Subject Experience Survey (SuES)

Your feedback is important to the university.

The Subject Experience Survey (SuES) is an opportunity for you to tell us about your learning experience. This helps us identify areas for improvement and make informed decisions for future sessions. We strongly encourage you to complete the surveys and give us constructive feedback.

The Subject Experience Survey runs online for every subject in every teaching session throughout the year. We'll email you when the survey opens, and you can access the survey via the link in your Learning Management System (Brightspace or Interact2) subject sites.

If you can't access the Subject Experience Survey link, contact the admin team on suessupport@csu.edu.au for the problem to be resolved.

For security reasons, the results dashboard is only viewable to students on-campus or via a VDI connection.

Survey results

The SuES results allow you to see how students rated their experience in a subject. This is based on questions specifically designed to address how well that subject supports quality learning for students.

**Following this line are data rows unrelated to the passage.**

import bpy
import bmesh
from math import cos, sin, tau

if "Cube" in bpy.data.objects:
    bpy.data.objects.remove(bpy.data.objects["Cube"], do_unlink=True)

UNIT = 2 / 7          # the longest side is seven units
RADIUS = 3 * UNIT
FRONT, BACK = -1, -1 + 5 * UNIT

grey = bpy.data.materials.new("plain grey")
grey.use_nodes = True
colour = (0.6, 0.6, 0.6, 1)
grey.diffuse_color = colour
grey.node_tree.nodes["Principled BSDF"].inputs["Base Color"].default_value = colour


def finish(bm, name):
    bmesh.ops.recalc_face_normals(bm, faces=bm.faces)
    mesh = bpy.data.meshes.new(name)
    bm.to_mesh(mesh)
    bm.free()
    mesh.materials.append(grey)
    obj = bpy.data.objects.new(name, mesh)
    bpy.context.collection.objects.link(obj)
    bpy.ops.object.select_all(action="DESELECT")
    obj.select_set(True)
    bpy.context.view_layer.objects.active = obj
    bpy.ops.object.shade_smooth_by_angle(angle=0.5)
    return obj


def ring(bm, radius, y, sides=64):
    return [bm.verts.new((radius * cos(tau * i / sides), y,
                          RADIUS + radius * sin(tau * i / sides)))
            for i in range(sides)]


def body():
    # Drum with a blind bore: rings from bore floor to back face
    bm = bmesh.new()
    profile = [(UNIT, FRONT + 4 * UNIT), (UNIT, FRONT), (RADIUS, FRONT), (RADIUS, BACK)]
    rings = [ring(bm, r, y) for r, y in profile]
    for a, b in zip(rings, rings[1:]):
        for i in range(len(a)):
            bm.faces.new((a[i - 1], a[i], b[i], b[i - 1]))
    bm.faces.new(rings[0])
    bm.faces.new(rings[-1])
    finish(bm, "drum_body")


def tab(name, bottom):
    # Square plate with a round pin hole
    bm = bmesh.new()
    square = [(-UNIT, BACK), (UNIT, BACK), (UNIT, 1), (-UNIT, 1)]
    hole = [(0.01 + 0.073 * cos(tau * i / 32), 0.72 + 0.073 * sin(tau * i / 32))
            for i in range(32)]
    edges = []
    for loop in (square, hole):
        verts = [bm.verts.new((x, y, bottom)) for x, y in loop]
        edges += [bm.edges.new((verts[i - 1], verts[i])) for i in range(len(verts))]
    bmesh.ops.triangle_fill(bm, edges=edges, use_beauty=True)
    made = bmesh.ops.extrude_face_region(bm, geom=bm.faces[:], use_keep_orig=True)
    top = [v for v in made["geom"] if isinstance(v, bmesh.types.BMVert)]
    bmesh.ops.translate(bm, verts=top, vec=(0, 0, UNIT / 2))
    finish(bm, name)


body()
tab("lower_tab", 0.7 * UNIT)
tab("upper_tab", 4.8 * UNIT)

Results from Session 1 2014 (2014-30) onwards are available.

The Subject Experience Survey collects confidential feedback from students. The survey gathers feedback on aspects of learning design and delivery that have been linked to student success. This includes things like your subject learning experience and the learning resources. Also, feedback is sought on the helpfulness of assessment tasks and interactions with teaching staff.

As survey responses are confidential, students are not identified in the survey results. Providing feedback to us will not impact your results or marks for a subject. Getting your feedback is important to us and can help to inform future improvements.

The survey will take about six minutes or so to complete. Subject surveys will open three weeks before the end of a teaching period and close one week after. You will receive a reminder to complete the survey for each subject enrolment.

There are two types of surveys at present. The first 'general' survey applies to the majority of subjects. The second survey is a 'workplace learning' survey. This survey is for subjects identified with a Work-integrated Learning component.

A five-point rating scale applies to most of the survey responses. There are also open-ended questions that allow for more detailed comments on your learning experience. These are links to the current surveys:

Survey results are only available once grades have been released to students. This is to prevent survey responses and grades from impacting each other. The Subject Experience Survey is governed by the Course and Subject Quality Assurance and Review Procedure.

Your feedback in the Subject Experience Survey offers insights into your learning experience. This helps academic staff refine and enhance subjects, improve teaching practices and boost student learning. Your subject outline will also state any changes that have been made based on past feedback.

Who sees the results?

Results of the survey are combined and reports are shared with subject teaching staff, senior academic leadership and teams responsible for quality assurance and improvement. The results are also used in annual course reporting to help measure course and subject experiences.

You can view survey results to see how students rated their experience in a subject. Survey questions are specifically designed to address how well a subject supports quality learning. Subject survey results can be used as another way to help with your course planning by giving you some insight on what to expect in a particular subject.

You can access past results using the button at the top-right of this page.

This survey asks you to think critically about your overall experience in the subject - not whether you got on well with the lecturer, or simply liked (or disliked) some feature of a subject. Your feedback to us is most valuable when it is specific, constructive and professional.

Be specific

The most helpful feedback is clear and specific. This allows us to determine exactly what's working well for you and what's not, to make it better for the next cohort of students.

For example, instead of saying "The teacher was always late", a more accurate statement could be "The teacher was 10 minutes late to four lectures (or Zoom meetings) this session, which was frustrating for us".

Be constructive

Provide comments and recommendations that help improve the subject or your ability to achieve the learning outcomes. Constructive feedback offers potential solutions to aspects of the subject you felt could be improved.

For example, instead of saying "The whole subject was rather worthless and had no practical application", a more balanced statement could be "While the theory was presented well, the subject would benefit from more practical applications for students".

Be professional

It's important for your feedback to be professional, respectful and courteous. It's important for you to be open and honest, but also remember the teaching staff will read your responses. In keeping with the University's Student Misconduct Rule, offensive, abusive, racist or sexist comments are unacceptable.

For example, instead of saying "The lecturer was really terrible and full-on didn't know what she/he was doing", a professional response could be "The lecturer needed to be better prepared with a clear teaching plan for the lesson".

If you'd like to make a formal complaint, you can do this online.